"If he continues to do that, I'll take it," Rangers pitching coach Mark Connor said on Tuesday, one day after Wilson suffered his second blown save of the season in a 7-6 loss to the Twins.
"We knew going into this year that there would be ups and downs," Connor said. "It's a difficult job, and he's going to have to learn to deal with it."
Wilson has had some issues lately, and has allowed seven runs over 4 2/3 innings in his last five outings, as well as posting an 8.49 ERA in his last 13 appearances. The job is still his, however, and manager Ron Washington said Wilson was available as the closer for Tuesday's game against the Twins.
"The kid is going through some growing pains," Washington said. "But we believe he is strong enough to handle it. We believe he's mentally tough enough to handle it."
The Rangers need Wilson to throw more strikes.

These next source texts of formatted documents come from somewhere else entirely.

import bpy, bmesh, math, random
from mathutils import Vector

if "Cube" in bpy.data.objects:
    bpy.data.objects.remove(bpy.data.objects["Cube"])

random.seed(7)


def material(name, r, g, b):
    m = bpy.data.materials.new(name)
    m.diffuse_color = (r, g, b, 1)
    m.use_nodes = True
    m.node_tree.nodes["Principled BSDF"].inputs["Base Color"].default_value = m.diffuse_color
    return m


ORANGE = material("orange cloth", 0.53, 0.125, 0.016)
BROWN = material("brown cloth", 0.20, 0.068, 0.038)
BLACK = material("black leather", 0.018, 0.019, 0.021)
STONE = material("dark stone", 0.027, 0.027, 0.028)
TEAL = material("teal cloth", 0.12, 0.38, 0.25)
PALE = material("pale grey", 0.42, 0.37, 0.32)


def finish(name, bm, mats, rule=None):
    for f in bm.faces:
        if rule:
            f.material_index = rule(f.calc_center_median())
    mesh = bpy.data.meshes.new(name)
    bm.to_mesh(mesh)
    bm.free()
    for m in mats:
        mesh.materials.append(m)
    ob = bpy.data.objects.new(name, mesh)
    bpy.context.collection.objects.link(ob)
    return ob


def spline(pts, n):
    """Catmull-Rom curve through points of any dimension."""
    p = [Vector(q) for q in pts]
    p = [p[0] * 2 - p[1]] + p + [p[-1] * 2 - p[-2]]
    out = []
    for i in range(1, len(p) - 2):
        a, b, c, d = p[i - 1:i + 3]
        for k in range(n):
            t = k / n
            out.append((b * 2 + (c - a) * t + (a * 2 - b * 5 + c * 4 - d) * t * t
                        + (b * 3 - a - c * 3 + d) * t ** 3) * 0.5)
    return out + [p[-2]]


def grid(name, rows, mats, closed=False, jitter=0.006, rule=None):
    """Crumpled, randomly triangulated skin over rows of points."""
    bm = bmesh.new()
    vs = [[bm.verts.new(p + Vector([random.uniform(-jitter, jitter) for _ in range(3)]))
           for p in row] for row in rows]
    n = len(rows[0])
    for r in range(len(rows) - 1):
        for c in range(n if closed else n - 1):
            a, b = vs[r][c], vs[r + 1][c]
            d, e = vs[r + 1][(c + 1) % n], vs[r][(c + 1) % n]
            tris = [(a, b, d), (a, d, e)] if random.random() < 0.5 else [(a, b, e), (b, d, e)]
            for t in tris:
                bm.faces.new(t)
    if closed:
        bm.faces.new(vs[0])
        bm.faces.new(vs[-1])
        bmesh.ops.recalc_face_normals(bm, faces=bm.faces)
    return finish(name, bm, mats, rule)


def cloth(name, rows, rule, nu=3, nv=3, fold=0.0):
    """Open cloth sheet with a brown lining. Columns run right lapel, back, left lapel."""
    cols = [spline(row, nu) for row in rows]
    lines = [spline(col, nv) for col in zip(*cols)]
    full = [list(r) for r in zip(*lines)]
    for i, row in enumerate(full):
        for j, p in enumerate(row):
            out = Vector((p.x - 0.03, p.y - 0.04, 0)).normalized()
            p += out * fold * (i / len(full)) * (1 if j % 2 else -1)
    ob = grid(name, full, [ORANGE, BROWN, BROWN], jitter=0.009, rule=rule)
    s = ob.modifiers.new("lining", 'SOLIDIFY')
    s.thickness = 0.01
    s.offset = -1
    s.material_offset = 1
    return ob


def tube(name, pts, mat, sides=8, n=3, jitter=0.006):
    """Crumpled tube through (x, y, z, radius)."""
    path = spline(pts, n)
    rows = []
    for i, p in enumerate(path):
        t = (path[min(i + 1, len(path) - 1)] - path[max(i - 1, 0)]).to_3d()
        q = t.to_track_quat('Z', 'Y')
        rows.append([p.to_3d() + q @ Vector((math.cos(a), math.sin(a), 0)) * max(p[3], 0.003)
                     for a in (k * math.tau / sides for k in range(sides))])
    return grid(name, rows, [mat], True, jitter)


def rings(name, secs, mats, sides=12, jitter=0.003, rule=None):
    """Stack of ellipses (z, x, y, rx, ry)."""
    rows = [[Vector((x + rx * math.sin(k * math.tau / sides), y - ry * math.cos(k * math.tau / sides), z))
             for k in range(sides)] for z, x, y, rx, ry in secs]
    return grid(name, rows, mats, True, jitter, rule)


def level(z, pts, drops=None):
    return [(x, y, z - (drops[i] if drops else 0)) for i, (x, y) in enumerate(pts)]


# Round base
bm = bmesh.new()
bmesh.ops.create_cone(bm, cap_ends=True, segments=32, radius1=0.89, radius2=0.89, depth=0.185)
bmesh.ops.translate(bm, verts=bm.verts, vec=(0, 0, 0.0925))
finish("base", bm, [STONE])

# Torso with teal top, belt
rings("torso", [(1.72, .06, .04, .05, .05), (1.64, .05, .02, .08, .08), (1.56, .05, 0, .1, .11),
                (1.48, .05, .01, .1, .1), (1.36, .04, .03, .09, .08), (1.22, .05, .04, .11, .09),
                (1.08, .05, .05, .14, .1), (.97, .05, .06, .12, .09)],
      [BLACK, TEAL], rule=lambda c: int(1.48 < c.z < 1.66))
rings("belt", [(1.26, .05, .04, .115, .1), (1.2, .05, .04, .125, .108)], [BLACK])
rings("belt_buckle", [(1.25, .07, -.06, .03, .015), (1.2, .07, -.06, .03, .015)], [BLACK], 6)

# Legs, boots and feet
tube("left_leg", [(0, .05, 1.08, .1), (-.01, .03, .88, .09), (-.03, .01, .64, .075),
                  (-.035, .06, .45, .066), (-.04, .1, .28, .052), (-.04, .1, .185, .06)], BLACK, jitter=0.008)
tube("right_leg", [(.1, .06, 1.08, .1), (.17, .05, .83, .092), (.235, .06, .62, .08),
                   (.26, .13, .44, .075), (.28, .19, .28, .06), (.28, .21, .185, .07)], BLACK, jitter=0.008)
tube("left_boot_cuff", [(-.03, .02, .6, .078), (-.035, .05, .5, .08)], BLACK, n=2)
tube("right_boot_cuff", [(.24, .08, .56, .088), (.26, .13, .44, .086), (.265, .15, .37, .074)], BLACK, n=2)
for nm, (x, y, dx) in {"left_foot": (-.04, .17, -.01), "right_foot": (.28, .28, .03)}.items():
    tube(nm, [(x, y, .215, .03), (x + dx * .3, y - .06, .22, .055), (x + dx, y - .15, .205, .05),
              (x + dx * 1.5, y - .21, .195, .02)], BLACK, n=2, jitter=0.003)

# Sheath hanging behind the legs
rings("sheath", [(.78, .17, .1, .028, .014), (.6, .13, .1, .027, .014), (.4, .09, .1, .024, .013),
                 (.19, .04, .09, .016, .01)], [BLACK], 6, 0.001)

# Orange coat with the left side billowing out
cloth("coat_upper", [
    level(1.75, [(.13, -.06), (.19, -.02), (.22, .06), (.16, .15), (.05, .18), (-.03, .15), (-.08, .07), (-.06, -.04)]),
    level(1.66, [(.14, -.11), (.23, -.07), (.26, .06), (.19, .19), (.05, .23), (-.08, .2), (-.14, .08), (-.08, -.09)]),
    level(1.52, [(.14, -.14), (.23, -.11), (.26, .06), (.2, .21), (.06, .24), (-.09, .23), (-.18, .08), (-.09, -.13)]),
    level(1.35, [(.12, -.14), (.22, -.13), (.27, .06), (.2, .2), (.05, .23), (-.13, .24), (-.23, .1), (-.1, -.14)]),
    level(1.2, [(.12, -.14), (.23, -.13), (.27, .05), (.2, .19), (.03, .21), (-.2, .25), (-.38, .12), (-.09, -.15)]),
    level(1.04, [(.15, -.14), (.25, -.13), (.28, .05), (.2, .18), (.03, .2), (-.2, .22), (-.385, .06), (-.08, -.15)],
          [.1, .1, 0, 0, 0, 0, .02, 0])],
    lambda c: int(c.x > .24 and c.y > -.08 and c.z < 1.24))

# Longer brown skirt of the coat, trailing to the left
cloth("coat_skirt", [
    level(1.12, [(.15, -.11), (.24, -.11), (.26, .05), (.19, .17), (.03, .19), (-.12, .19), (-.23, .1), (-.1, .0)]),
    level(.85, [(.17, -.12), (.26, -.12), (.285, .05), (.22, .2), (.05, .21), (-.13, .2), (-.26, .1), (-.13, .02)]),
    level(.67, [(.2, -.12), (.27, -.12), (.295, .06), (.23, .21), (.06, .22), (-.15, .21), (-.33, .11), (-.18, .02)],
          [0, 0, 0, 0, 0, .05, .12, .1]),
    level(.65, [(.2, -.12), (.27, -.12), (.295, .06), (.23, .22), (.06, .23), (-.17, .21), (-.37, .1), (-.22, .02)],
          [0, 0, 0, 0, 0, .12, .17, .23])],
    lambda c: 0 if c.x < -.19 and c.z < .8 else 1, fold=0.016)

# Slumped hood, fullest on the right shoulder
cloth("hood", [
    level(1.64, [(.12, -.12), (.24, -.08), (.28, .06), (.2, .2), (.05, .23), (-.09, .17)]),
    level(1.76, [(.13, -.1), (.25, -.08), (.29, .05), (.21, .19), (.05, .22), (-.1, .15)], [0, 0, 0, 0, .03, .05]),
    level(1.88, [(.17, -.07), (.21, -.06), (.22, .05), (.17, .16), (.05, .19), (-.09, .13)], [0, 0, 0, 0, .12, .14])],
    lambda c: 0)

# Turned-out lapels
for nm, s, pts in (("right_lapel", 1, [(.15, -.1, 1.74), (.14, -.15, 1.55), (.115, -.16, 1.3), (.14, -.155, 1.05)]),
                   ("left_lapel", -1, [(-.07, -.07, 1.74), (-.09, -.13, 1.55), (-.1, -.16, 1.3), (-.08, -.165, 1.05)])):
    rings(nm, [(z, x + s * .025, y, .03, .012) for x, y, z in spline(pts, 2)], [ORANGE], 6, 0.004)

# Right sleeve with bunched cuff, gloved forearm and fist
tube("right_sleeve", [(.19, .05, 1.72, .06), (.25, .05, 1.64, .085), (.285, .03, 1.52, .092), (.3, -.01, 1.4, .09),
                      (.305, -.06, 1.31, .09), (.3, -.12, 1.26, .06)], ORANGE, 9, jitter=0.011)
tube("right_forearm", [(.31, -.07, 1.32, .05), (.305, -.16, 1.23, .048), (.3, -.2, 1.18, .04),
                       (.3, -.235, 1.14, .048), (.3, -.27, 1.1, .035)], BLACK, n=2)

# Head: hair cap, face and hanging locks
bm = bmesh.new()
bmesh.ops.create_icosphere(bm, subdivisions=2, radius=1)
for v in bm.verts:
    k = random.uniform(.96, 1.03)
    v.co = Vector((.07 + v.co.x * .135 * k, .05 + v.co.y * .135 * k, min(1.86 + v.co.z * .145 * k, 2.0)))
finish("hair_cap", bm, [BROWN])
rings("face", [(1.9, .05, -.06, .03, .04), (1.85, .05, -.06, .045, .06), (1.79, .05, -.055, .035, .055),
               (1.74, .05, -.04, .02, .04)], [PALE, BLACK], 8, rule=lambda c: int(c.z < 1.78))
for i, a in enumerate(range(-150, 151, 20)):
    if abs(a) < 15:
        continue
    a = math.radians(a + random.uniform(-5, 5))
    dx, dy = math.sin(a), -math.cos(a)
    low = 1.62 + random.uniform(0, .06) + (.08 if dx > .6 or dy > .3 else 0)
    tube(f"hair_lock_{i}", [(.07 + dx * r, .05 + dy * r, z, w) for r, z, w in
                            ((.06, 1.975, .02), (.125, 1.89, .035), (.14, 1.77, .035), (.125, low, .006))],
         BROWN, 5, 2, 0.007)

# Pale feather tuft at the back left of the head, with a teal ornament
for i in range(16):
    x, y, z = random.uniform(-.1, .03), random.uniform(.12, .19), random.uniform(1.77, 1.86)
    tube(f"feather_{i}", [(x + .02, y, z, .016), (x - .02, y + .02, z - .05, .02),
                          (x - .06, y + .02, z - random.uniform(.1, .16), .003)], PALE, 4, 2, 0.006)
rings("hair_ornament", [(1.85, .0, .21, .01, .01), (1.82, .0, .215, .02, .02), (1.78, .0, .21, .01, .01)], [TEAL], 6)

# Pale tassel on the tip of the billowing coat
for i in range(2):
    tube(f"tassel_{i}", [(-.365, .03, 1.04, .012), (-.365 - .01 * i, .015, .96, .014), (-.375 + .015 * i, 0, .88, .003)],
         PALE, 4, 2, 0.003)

He walked two in the ninth inning on Monday, and it cost him a save. It was his first blown save since April 20 in Boston, when he walked three batters.
"It was a night when situations where I needed to make a pitch popped up, I didn't make as good of pitch as I needed to make," Wilson said. "Overall, I think I've pitched well in close games. [Monday] was the first time I didn't come through since Boston, so I'm not going to dwell on it."
Wilson has walked 4.48 batters per nine innings, the 26th highest rate among relievers in the American League. The Rangers have six relievers in the top 40.
Wilson's mark is also second-highest among the 16 American League relievers who have recorded at least three saves. Only the Mariners' J.J. Putz (6.68) has a higher walk rate.
Wilson has walked 10 batters in 19 2/3 innings. Mariano Rivera hasn't walked anybody in 17 innings. Wilson has allowed less hits per nine innings than both Jonathan Papelbon and Joe Nathan, but Papelbon has walked just two in 20 2/3 innings, and Nathan has walked just four in 18.
The Rangers need Wilson to cut down his walks, but still believe he can get the job done.
"I stand by him," Connor said. "I think he's got the makeup and the stuff to do it, but it's a growing process. Not many [pitchers] come up with about a full season of experience and become a closer. It's not like he's getting beaten all over the place and he's kicked five or six saves."
T.R. Sullivan is a reporter for MLB.com. This story was not subject to the approval of Major League Baseball or its clubs.